‘You’ll be fine. And I’ll be there with you.’
That brought her head round sharply, her expression startled.
‘Where the hell else would I be? After all, it’s my wedding too. And perhaps this will help make you feel better.’
Isabelle could only stare numbly as Luis pulled a box from his pocket and took out a spectacular diamond ring. She didn’t resist as he took her hand and pushed the ring onto the appropriate finger where it fitted perfectly.
‘How—how did you know my size?’
His mouth took on a cynical twist.
‘I remembered it. I have bought you a ring before, remember?’
How could she forget when the ring in question hung on a slender chain around her neck, nestling safe inside an identical but much larger one. The ring she had placed on his finger on their wedding day. The ring he had thrown at her in such a fury on the day he had walked out of her life.
‘I always promised you a proper engagement ring. We were in such a hurry to get married that you never had one before.’
‘And this is very definitely a
And then, when she was totally emotionally unready to do so, she recalled his comment at the door of the castle. ‘You know only too well how to make me happy,
,’ he had said. ‘And if you’re good, I’ll prove it to you tonight.’ And with a sickening lurch of her heart she knew why he was here.
‘So when do I start reimbursing you for this? Because I presume you expect me to earn it with some sort of payment in kind.’
Her question earned her a glare of angry reproof, one that made her shift uncomfortably on the brocade couch.
‘It comes with no conditions attached,’ he growled angrily. ‘I gave it to you because my parents would know something was amiss if I didn’t. They would expect my fiancée to be wearing a ring—I have provided one. Our story would not ring true otherwise.’
It was controlled, so emotionless that it stabbed at her vulnerable heart. It was impossible not to contrast his behaviour now with the ardent, impulsive proposal of marriage he had made just over two years before.
‘But our story isn’t true, is it, Luis? I don’t see why we can’t just tell them—’
The look on his face, the dark anger that blazed in his eyes, stopped her dead.
‘Tell them what,
? Do you really want me to explain to my parents why we split up in the first place? Shall I tell them that you were found in bed with another man only a few weeks after we were married?’
‘I told you—!’

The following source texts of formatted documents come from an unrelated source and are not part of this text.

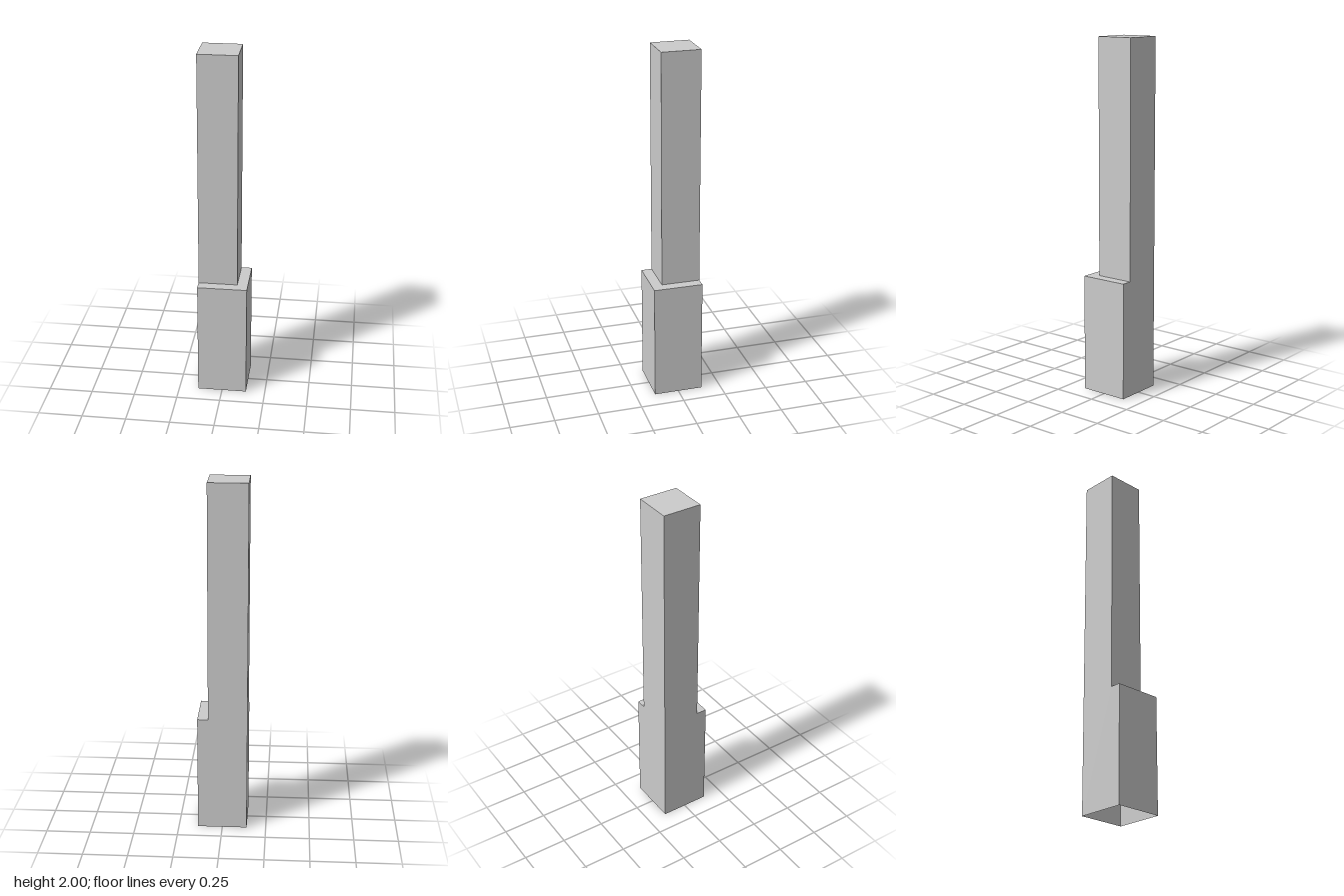
import * as THREE from 'three';

const H = 0.14;     // half width of the base
const S = 0.08;     // stepped-in front and side of the shaft
const LEDGE = 0.667;
const TOP = 2;

const material = new THREE.MeshStandardMaterial({ color: 0xcccccc, flatShading: true, side: THREE.DoubleSide });

// Flat outline turned about x and y, then moved into place
function panel(name, points, rx, ry, x, y, z) {
  const shape = new THREE.Shape(points.map(([u, v]) => new THREE.Vector2(u, v)));
  const geometry = new THREE.ShapeGeometry(shape).rotateX(rx).rotateY(ry).translate(x, y, z);
  const mesh = new THREE.Mesh(geometry, material);
  mesh.name = name;
  return mesh;
}

const rect = (u0, v0, u1, v1) => [[u0, v0], [u1, v0], [u1, v1], [u0, v1]];

export function createModel() {
  const group = new THREE.Group();
  group.name = 'steppedPost';
  const Q = Math.PI / 2;

  // Two flush walls run the full height, narrowing above the ledge
  const sideOutline = [[-H, 0], [H, 0], [H, LEDGE], [S, LEDGE], [S, TOP], [-H, TOP]];
  const backOutline = sideOutline.map(([u, v]) => [-u, v]);
  group.add(panel('backWall', backOutline, 0, 2 * Q, 0, 0, -H));
  group.add(panel('rightWall', sideOutline, 0, -Q, -H, 0, 0));

  // Base walls on the stepped sides; the base is open underneath
  const baseWall = rect(-H, 0, H, LEDGE);
  group.add(panel('baseFront', baseWall, 0, 0, 0, 0, H));
  group.add(panel('baseLeft', baseWall, 0, Q, H, 0, 0));

  // Shaft walls set in from the base
  group.add(panel('shaftFront', rect(-H, LEDGE, S, TOP), 0, 0, 0, 0, S));
  group.add(panel('shaftLeft', rect(-S, LEDGE, H, TOP), 0, Q, S, 0, 0));

  // L-shaped ledge and top cap
  const ledge = [[-H, -H], [H, -H], [H, H], [S, H], [S, -S], [-H, -S]];
  group.add(panel('ledge', ledge, -Q, 0, 0, LEDGE, 0));
  group.add(panel('topCap', rect(-H, -S, S, H), -Q, 0, 0, TOP, 0));

  return group;
}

‘I know what you told me, but forgive me…’ Luis laced the words with an acid that turned them into the exact opposite of any genuine attempt at an apology ‘…I prefer to believe the evidence of my own eyes.’
‘The evidence you were supposed to believe! It was a setup!’

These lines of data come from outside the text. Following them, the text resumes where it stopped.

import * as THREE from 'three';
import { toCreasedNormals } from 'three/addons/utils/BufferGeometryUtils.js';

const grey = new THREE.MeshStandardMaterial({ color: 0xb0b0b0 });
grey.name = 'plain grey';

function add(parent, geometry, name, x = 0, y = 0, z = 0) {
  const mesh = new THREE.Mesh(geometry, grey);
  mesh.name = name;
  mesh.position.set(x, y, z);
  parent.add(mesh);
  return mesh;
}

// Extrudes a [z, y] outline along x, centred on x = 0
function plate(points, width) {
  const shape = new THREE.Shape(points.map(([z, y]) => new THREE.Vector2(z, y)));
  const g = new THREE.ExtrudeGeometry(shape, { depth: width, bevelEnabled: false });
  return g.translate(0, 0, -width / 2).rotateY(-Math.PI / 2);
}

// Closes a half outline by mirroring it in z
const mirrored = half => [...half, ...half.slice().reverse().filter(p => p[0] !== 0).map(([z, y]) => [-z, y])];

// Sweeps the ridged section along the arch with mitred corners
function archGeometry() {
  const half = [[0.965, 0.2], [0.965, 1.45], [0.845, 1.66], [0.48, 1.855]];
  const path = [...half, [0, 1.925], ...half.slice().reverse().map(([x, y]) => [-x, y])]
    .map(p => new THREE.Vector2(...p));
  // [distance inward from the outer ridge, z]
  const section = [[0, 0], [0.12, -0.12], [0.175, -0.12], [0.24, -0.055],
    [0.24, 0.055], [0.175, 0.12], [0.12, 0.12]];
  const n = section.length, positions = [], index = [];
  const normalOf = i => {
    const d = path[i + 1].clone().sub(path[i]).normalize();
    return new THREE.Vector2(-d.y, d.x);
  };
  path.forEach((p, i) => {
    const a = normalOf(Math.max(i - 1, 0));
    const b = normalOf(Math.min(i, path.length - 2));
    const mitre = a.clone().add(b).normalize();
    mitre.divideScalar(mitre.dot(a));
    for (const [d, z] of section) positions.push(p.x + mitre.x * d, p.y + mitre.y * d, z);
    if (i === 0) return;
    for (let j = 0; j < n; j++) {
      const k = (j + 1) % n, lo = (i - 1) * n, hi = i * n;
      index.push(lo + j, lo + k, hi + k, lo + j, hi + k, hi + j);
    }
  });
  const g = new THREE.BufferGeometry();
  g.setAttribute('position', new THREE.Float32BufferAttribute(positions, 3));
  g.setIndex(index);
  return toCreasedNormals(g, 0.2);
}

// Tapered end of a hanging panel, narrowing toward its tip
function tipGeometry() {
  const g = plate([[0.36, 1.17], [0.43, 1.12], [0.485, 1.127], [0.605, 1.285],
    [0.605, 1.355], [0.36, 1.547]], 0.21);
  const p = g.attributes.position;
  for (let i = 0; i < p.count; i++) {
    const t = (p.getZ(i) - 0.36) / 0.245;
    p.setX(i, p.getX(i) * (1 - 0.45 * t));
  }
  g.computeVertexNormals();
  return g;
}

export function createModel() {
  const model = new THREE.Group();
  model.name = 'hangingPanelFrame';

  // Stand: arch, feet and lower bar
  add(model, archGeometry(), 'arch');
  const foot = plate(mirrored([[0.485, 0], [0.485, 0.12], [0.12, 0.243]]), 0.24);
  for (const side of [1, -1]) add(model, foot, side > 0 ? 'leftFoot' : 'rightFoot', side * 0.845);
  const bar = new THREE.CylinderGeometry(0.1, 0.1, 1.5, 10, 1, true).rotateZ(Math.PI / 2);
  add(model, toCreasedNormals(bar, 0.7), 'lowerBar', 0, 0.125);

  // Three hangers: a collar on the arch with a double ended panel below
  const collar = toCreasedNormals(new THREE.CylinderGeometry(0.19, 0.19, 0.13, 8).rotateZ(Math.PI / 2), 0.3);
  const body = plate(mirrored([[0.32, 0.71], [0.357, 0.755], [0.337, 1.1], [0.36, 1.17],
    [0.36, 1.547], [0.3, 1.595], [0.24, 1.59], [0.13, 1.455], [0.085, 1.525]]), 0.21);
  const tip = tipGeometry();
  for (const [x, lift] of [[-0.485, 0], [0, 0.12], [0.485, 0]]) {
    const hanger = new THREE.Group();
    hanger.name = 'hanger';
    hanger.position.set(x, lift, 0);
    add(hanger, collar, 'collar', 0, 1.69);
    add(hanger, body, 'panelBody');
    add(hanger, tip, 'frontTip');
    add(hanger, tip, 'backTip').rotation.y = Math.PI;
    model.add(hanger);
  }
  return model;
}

Luis’s dark frown dried her mouth, stilled her impetuous tongue.
‘Was Rob Michaels in your bed?’ he questioned harshly, every bit the counsel for the prosecution.
It was barely a whisper but there was nothing she could say except the truth. She
woken up to find Rob in her bed, but she had had no idea how he had got there. Her memory of the night before had been decidedly hazy as the result of a very bad cold and some medication she had taken. And before she had had a chance to demand to know what he’d been doing there, the whole world had blown up in her face.
She shuddered miserably as her mind replayed snatches from that terrible night. The sound of a key in the lock. The door swinging open. The light snapping on.
And there, framed in the doorway, with a face as black as a thundercloud, bronze eyes molten in fury—Luis. Her husband.
‘And why is lying to my parents so very hard? After all, you have lied to me about much more important things.’